(Recorded data)
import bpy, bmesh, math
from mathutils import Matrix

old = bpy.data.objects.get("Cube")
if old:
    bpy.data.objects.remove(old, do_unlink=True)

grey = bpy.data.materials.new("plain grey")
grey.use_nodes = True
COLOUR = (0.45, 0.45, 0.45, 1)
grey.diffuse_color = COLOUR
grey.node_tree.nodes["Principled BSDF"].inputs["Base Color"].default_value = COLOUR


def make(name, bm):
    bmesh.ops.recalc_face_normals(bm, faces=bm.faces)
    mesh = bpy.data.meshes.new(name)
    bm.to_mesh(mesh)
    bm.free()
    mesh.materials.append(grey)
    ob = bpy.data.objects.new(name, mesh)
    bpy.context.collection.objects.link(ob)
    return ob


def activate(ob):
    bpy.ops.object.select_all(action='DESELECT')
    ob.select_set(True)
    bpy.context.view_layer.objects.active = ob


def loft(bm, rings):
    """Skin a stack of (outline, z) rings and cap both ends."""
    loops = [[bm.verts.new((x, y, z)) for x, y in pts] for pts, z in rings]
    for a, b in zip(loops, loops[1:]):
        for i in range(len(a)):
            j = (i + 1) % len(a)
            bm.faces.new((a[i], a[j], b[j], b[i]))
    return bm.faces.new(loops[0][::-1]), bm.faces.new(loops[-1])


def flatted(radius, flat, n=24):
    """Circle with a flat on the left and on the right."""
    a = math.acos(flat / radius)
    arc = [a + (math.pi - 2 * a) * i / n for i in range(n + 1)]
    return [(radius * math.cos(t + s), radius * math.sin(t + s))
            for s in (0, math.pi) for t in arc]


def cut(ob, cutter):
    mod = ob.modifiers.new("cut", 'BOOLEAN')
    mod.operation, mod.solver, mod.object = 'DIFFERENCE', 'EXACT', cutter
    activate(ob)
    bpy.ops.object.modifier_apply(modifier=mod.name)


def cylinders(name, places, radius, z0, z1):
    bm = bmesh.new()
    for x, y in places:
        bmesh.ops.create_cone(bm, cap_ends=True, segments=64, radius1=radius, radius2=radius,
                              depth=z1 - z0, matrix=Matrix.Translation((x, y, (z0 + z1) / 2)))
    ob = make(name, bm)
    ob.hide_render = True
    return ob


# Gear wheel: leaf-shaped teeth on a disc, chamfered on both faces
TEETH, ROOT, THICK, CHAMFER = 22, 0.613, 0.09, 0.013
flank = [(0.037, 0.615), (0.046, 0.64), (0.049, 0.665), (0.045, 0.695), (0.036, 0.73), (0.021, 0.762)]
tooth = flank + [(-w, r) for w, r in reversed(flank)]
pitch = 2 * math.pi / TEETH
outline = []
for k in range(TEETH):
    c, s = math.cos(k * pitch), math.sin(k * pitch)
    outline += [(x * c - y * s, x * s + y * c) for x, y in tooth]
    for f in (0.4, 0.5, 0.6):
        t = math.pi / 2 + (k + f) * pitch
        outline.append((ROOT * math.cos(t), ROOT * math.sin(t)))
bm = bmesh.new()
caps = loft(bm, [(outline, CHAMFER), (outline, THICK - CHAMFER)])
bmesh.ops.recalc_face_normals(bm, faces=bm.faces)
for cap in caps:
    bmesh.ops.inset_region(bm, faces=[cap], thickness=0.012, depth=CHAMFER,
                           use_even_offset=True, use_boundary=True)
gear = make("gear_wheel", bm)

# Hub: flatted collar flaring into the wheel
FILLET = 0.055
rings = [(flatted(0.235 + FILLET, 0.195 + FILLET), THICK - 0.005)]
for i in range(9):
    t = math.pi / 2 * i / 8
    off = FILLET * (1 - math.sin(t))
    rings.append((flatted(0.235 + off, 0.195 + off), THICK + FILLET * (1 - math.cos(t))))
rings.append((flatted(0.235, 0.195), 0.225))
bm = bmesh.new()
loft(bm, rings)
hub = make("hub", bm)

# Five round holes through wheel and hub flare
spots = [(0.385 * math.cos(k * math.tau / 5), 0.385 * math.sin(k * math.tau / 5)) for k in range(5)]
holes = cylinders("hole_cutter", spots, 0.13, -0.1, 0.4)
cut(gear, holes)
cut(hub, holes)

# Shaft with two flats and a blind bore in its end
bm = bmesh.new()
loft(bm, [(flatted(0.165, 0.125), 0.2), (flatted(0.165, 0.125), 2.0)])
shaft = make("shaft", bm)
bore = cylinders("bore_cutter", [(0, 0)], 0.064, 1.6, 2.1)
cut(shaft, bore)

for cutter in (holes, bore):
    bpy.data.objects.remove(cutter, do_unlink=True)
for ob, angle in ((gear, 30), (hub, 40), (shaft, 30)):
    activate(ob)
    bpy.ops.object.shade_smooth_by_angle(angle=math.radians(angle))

▸ **What you have to do**
What is needed is an exact copy of all the data above.

▸ **Completed exercise**
import bpy, bmesh, math
from mathutils import Matrix

old = bpy.data.objects.get("Cube")
if old:
    bpy.data.objects.remove(old, do_unlink=True)

grey = bpy.data.materials.new("plain grey")
grey.use_nodes = True
COLOUR = (0.45, 0.45, 0.45, 1)
grey.diffuse_color = COLOUR
grey.node_tree.nodes["Principled BSDF"].inputs["Base Color"].default_value = COLOUR


def make(name, bm):
    bmesh.ops.recalc_face_normals(bm, faces=bm.faces)
    mesh = bpy.data.meshes.new(name)
    bm.to_mesh(mesh)
    bm.free()
    mesh.materials.append(grey)
    ob = bpy.data.objects.new(name, mesh)
    bpy.context.collection.objects.link(ob)
    return ob


def activate(ob):
    bpy.ops.object.select_all(action='DESELECT')
    ob.select_set(True)
    bpy.context.view_layer.objects.active = ob


def loft(bm, rings):
    """Skin a stack of (outline, z) rings and cap both ends."""
    loops = [[bm.verts.new((x, y, z)) for x, y in pts] for pts, z in rings]
    for a, b in zip(loops, loops[1:]):
        for i in range(len(a)):
            j = (i + 1) % len(a)
            bm.faces.new((a[i], a[j], b[j], b[i]))
    return bm.faces.new(loops[0][::-1]), bm.faces.new(loops[-1])


def flatted(radius, flat, n=24):
    """Circle with a flat on the left and on the right."""
    a = math.acos(flat / radius)
    arc = [a + (math.pi - 2 * a) * i / n for i in range(n + 1)]
    return [(radius * math.cos(t + s), radius * math.sin(t + s))
            for s in (0, math.pi) for t in arc]


def cut(ob, cutter):
    mod = ob.modifiers.new("cut", 'BOOLEAN')
    mod.operation, mod.solver, mod.object = 'DIFFERENCE', 'EXACT', cutter
    activate(ob)
    bpy.ops.object.modifier_apply(modifier=mod.name)


def cylinders(name, places, radius, z0, z1):
    bm = bmesh.new()
    for x, y in places:
        bmesh.ops.create_cone(bm, cap_ends=True, segments=64, radius1=radius, radius2=radius,
                              depth=z1 - z0, matrix=Matrix.Translation((x, y, (z0 + z1) / 2)))
    ob = make(name, bm)
    ob.hide_render = True
    return ob


# Gear wheel: leaf-shaped teeth on a disc, chamfered on both faces
TEETH, ROOT, THICK, CHAMFER = 22, 0.613, 0.09, 0.013
flank = [(0.037, 0.615), (0.046, 0.64), (0.049, 0.665), (0.045, 0.695), (0.036, 0.73), (0.021, 0.762)]
tooth = flank + [(-w, r) for w, r in reversed(flank)]
pitch = 2 * math.pi / TEETH
outline = []
for k in range(TEETH):
    c, s = math.cos(k * pitch), math.sin(k * pitch)
    outline += [(x * c - y * s, x * s + y * c) for x, y in tooth]
    for f in (0.4, 0.5, 0.6):
        t = math.pi / 2 + (k + f) * pitch
        outline.append((ROOT * math.cos(t), ROOT * math.sin(t)))
bm = bmesh.new()
caps = loft(bm, [(outline, CHAMFER), (outline, THICK - CHAMFER)])
bmesh.ops.recalc_face_normals(bm, faces=bm.faces)
for cap in caps:
    bmesh.ops.inset_region(bm, faces=[cap], thickness=0.012, depth=CHAMFER,
                           use_even_offset=True, use_boundary=True)
gear = make("gear_wheel", bm)

# Hub: flatted collar flaring into the wheel
FILLET = 0.055
rings = [(flatted(0.235 + FILLET, 0.195 + FILLET), THICK - 0.005)]
for i in range(9):
    t = math.pi / 2 * i / 8
    off = FILLET * (1 - math.sin(t))
    rings.append((flatted(0.235 + off, 0.195 + off), THICK + FILLET * (1 - math.cos(t))))
rings.append((flatted(0.235, 0.195), 0.225))
bm = bmesh.new()
loft(bm, rings)
hub = make("hub", bm)

# Five round holes through wheel and hub flare
spots = [(0.385 * math.cos(k * math.tau / 5), 0.385 * math.sin(k * math.tau / 5)) for k in range(5)]
holes = cylinders("hole_cutter", spots, 0.13, -0.1, 0.4)
cut(gear, holes)
cut(hub, holes)

# Shaft with two flats and a blind bore in its end
bm = bmesh.new()
loft(bm, [(flatted(0.165, 0.125), 0.2), (flatted(0.165, 0.125), 2.0)])
shaft = make("shaft", bm)
bore = cylinders("bore_cutter", [(0, 0)], 0.064, 1.6, 2.1)
cut(shaft, bore)

for cutter in (holes, bore):
    bpy.data.objects.remove(cutter, do_unlink=True)
for ob, angle in ((gear, 30), (hub, 40), (shaft, 30)):
    activate(ob)
    bpy.ops.object.shade_smooth_by_angle(angle=math.radians(angle))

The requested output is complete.